EXERCISE BRIEF => Copy out, word for word, the lines from the start of the data below through the line containing "me.materials.append(m)", and no others.

------------------------------------

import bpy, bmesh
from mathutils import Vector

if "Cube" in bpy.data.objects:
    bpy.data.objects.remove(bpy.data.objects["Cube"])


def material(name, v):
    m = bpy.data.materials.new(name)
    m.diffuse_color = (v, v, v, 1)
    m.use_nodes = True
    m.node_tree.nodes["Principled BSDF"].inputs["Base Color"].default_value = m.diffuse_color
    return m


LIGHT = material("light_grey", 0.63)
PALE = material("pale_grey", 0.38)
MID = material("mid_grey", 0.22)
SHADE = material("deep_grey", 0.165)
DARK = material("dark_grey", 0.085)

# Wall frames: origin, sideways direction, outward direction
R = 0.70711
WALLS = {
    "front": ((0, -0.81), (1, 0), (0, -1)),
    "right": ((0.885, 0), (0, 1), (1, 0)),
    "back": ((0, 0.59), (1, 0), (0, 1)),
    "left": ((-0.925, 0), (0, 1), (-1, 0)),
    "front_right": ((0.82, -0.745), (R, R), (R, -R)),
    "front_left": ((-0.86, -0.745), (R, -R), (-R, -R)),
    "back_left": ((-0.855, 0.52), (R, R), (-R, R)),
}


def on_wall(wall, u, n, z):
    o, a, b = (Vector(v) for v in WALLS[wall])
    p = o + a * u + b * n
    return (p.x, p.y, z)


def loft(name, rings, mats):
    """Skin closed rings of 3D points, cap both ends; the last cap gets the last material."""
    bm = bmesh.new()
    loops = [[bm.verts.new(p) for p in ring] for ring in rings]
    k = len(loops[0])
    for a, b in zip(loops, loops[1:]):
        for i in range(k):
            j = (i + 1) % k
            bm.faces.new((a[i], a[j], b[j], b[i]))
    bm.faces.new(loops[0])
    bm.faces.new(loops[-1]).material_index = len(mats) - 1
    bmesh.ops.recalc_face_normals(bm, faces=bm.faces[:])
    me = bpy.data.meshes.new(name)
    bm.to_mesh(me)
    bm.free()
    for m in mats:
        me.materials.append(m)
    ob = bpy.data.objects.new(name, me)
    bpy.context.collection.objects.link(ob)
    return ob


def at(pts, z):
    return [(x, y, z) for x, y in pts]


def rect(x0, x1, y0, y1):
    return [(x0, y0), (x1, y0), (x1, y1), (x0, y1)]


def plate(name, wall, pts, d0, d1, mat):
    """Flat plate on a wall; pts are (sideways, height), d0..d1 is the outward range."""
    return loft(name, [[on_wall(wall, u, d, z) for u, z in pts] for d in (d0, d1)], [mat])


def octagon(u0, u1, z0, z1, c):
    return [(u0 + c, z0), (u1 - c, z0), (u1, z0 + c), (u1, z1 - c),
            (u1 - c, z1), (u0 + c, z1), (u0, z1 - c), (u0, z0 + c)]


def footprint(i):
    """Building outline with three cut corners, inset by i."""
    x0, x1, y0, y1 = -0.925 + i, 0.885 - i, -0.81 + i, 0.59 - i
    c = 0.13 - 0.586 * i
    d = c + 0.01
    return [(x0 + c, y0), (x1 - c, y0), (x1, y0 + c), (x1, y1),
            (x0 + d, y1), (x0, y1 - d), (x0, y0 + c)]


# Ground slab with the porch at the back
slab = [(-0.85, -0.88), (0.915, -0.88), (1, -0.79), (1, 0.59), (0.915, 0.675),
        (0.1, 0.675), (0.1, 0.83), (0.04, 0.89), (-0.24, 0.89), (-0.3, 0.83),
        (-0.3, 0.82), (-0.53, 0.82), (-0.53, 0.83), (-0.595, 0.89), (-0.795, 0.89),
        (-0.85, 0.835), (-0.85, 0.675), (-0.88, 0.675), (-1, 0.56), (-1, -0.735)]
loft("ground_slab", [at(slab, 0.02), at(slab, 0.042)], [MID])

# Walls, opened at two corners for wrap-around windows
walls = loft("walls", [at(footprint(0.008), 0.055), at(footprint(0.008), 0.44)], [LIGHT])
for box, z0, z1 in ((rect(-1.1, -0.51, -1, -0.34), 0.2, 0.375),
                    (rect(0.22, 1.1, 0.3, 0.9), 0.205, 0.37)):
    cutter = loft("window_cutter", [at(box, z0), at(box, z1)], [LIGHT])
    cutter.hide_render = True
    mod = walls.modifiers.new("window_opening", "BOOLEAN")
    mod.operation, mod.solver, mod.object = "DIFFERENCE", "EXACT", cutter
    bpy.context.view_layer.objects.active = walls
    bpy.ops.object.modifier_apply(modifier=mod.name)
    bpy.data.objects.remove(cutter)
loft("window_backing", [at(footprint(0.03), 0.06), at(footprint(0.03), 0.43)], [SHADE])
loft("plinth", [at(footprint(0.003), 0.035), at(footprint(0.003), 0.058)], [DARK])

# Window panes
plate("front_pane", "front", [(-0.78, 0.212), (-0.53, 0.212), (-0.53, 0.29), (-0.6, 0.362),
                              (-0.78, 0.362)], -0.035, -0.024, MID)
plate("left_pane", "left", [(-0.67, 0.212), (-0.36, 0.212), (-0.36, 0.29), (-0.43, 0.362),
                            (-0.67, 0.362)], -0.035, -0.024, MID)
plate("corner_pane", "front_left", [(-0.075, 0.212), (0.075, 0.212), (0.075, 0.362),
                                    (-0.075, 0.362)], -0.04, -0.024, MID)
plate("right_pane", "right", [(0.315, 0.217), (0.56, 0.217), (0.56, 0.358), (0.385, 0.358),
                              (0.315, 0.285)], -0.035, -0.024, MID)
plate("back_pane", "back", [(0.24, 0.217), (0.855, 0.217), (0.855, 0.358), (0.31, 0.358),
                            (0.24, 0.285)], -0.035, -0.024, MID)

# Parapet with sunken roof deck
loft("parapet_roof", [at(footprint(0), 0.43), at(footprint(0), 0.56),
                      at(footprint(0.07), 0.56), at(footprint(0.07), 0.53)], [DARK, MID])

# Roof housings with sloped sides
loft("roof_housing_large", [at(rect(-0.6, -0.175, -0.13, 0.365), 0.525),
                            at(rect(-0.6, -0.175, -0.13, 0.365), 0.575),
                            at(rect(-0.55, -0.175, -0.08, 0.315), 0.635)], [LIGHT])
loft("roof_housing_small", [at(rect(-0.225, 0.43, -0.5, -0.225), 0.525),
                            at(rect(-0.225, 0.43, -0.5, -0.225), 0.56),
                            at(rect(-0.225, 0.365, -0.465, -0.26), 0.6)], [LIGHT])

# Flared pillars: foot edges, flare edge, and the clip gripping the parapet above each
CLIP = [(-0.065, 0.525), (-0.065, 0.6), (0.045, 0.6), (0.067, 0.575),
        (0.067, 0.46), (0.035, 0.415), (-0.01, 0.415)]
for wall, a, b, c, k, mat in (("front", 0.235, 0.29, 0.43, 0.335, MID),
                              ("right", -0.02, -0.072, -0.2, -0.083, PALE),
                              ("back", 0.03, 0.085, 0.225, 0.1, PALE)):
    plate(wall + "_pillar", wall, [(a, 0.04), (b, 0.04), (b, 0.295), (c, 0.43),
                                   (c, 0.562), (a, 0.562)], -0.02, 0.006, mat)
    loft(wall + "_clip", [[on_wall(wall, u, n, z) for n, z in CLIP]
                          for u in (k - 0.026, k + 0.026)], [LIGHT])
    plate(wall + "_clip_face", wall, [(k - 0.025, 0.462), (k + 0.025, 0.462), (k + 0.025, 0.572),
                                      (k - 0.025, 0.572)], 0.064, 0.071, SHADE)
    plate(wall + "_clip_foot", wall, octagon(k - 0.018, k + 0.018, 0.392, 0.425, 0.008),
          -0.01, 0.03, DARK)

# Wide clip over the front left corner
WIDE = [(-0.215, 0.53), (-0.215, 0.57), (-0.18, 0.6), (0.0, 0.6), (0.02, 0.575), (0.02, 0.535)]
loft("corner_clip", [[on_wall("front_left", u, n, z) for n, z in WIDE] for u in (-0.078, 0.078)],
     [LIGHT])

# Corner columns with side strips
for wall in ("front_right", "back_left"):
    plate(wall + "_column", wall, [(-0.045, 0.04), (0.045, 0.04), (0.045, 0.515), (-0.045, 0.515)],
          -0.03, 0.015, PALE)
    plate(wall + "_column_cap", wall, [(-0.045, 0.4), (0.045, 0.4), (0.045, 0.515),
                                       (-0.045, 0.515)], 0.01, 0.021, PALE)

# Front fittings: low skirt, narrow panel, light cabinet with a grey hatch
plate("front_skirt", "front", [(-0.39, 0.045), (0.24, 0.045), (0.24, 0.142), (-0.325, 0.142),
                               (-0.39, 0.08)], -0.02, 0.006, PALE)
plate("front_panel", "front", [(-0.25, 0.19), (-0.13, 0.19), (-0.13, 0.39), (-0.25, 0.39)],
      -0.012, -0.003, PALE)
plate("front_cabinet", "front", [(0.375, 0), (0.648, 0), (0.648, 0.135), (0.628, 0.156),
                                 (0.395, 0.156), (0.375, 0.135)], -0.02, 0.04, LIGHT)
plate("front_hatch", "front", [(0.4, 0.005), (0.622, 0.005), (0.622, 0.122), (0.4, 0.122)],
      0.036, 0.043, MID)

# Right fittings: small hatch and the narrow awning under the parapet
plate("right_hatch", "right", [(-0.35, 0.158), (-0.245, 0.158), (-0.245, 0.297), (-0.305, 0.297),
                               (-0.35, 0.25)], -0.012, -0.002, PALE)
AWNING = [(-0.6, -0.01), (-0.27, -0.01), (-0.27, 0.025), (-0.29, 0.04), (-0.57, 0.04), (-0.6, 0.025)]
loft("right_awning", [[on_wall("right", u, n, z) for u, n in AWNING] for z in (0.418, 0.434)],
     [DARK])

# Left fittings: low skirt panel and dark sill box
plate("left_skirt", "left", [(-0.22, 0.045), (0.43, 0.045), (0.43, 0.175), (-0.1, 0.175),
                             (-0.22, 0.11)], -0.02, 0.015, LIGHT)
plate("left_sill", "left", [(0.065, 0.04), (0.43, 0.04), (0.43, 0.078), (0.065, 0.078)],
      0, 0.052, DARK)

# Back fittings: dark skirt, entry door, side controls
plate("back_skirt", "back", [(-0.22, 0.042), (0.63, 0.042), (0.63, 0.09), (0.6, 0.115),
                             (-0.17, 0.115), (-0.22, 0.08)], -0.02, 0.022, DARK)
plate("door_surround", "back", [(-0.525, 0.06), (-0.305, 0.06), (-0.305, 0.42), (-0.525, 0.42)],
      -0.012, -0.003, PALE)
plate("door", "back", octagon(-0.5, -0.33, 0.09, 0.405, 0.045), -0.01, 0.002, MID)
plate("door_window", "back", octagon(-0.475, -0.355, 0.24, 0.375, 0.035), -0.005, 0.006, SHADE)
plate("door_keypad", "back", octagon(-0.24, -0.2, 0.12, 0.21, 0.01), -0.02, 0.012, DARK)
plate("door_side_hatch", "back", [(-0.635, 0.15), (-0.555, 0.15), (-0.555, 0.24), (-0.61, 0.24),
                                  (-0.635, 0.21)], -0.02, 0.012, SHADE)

------------------------------------

ANSWER =>
import bpy, bmesh
from mathutils import Vector

if "Cube" in bpy.data.objects:
    bpy.data.objects.remove(bpy.data.objects["Cube"])


def material(name, v):
    m = bpy.data.materials.new(name)
    m.diffuse_color = (v, v, v, 1)
    m.use_nodes = True
    m.node_tree.nodes["Principled BSDF"].inputs["Base Color"].default_value = m.diffuse_color
    return m


LIGHT = material("light_grey", 0.63)
PALE = material("pale_grey", 0.38)
MID = material("mid_grey", 0.22)
SHADE = material("deep_grey", 0.165)
DARK = material("dark_grey", 0.085)

# Wall frames: origin, sideways direction, outward direction
R = 0.70711
WALLS = {
    "front": ((0, -0.81), (1, 0), (0, -1)),
    "right": ((0.885, 0), (0, 1), (1, 0)),
    "back": ((0, 0.59), (1, 0), (0, 1)),
    "left": ((-0.925, 0), (0, 1), (-1, 0)),
    "front_right": ((0.82, -0.745), (R, R), (R, -R)),
    "front_left": ((-0.86, -0.745), (R, -R), (-R, -R)),
    "back_left": ((-0.855, 0.52), (R, R), (-R, R)),
}


def on_wall(wall, u, n, z):
    o, a, b = (Vector(v) for v in WALLS[wall])
    p = o + a * u + b * n
    return (p.x, p.y, z)


def loft(name, rings, mats):
    """Skin closed rings of 3D points, cap both ends; the last cap gets the last material."""
    bm = bmesh.new()
    loops = [[bm.verts.new(p) for p in ring] for ring in rings]
    k = len(loops[0])
    for a, b in zip(loops, loops[1:]):
        for i in range(k):
            j = (i + 1) % k
            bm.faces.new((a[i], a[j], b[j], b[i]))
    bm.faces.new(loops[0])
    bm.faces.new(loops[-1]).material_index = len(mats) - 1
    bmesh.ops.recalc_face_normals(bm, faces=bm.faces[:])
    me = bpy.data.meshes.new(name)
    bm.to_mesh(me)
    bm.free()
    for m in mats:
        me.materials.append(m)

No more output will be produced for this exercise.